“I learnt that the consignment of 1445.2 metric tonnes (28,904 bags), which became obsolete at Kasanga Port had accrued charges of 543,244.66 US dollars that qualified for waiver consideration by the TPA board,” he said.
CAG Kichere said in his audit report that the paper submitted to the TPA board of directors on 14th April, 2019 requested a waiver of 1.52 million US dollars, which included accrued storage cost of 543,244.66 US dollars and storage charges of 979,126.59 US dollars for consignment which were successfully shipped from Kasanga Port between January, 2013 and October, 2017 and no loss was suffered and therefore did not qualify for the waiver.

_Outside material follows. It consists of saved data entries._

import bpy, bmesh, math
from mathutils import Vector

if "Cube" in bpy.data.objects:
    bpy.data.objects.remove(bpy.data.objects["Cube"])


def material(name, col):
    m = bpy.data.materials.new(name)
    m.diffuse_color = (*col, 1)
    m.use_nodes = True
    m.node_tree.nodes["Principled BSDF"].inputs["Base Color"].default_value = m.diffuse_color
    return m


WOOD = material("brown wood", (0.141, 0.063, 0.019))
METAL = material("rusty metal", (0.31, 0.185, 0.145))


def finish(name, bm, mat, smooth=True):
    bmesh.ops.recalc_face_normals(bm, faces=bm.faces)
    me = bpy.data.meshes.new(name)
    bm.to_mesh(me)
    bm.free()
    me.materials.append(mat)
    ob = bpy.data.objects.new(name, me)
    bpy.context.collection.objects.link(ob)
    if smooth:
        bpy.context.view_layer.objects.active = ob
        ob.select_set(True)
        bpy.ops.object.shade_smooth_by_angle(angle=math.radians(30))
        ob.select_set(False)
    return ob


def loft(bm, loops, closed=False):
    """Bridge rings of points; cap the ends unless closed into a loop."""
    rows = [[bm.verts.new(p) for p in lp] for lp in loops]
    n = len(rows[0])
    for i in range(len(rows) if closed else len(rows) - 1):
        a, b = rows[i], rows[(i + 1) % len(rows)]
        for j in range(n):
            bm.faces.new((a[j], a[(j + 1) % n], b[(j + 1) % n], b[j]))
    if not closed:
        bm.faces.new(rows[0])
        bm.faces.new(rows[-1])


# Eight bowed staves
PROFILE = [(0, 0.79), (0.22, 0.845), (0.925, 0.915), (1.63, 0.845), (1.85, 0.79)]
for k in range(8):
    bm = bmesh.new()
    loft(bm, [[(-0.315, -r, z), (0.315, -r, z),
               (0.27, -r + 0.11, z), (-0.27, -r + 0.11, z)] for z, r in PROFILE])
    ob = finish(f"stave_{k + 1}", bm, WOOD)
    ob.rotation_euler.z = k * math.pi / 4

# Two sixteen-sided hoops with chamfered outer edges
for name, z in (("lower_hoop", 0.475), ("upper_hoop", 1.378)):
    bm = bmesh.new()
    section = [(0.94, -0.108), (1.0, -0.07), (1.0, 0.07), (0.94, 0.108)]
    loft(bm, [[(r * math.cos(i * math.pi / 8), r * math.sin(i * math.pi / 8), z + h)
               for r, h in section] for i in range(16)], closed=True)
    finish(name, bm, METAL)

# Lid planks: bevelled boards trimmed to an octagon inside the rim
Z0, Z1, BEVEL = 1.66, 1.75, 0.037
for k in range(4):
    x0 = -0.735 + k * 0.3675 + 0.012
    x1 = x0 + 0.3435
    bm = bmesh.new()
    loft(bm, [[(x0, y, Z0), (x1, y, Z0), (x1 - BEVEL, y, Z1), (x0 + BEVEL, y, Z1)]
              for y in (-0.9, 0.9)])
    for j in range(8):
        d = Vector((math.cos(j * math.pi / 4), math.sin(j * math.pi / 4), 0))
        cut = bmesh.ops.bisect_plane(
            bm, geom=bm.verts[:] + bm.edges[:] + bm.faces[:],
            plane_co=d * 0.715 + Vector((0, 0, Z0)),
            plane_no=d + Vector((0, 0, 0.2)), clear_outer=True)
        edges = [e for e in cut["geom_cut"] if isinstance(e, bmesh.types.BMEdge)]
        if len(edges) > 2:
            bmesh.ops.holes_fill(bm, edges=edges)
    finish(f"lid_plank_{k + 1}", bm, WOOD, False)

“Considering the whole consignment of 1445.2 metric tonnes as obsolete and granting the waiver of 1.52 million US dollars instead of actual charges of 543,244.66 US dollars caused TPA a loss of revenue to the tune of 979,126.59 US dollars,” he noted.
Moreover, CAG noted government debts amounting to 1.96bn/- was written off without approval and identified a loss that was incurred due to partial implementation of a contract amounting to 2.26m US dollars. Further fraudulent incidents were also noted at Mwanza and Kigoma Ports. Speaking of Mwanza Port, the CAG said there is a loss of 3.27bn/- that was withdrawn from TPA’s Bank Account at CRDB Bank through 737 transactions.
These payments were not supported by payments vouchers and were not recorded in the cash book. At Kigoma Port, 655.9m/- was withdrawn from the bank by using 30 cheques which were not supported by payment vouchers to substantiate the payments made, and cheques were not registered in the cheque book register.
Another five cheque leaves could neither be traced in the register nor in the bank statements.
“The documents such as cheque books, cash transfer documents and tender board minutes were not provided by management for further scrutiny,” he said, recommending TPA to collaborate with security organs to ensure funds are recovered and legal measures are taken against all involved individuals.
CAG Kichere also noted that the Director General had directed changes of tariffs charged to vessels handled at Mwanza South Port without Tariff Review Committee and Board of Directors’ approvals. According to him, this was contrary to Section 71 of the Port Act, 2004, which requires the authority to prepare a Tariff Book of rates and charges.
“It was also contrary to Regulation 3.2.1 of TPA Revised Financial Regulations, 2018 which requires the Director General to be advised on tariff matters by a Tariff Review Committee,” he noted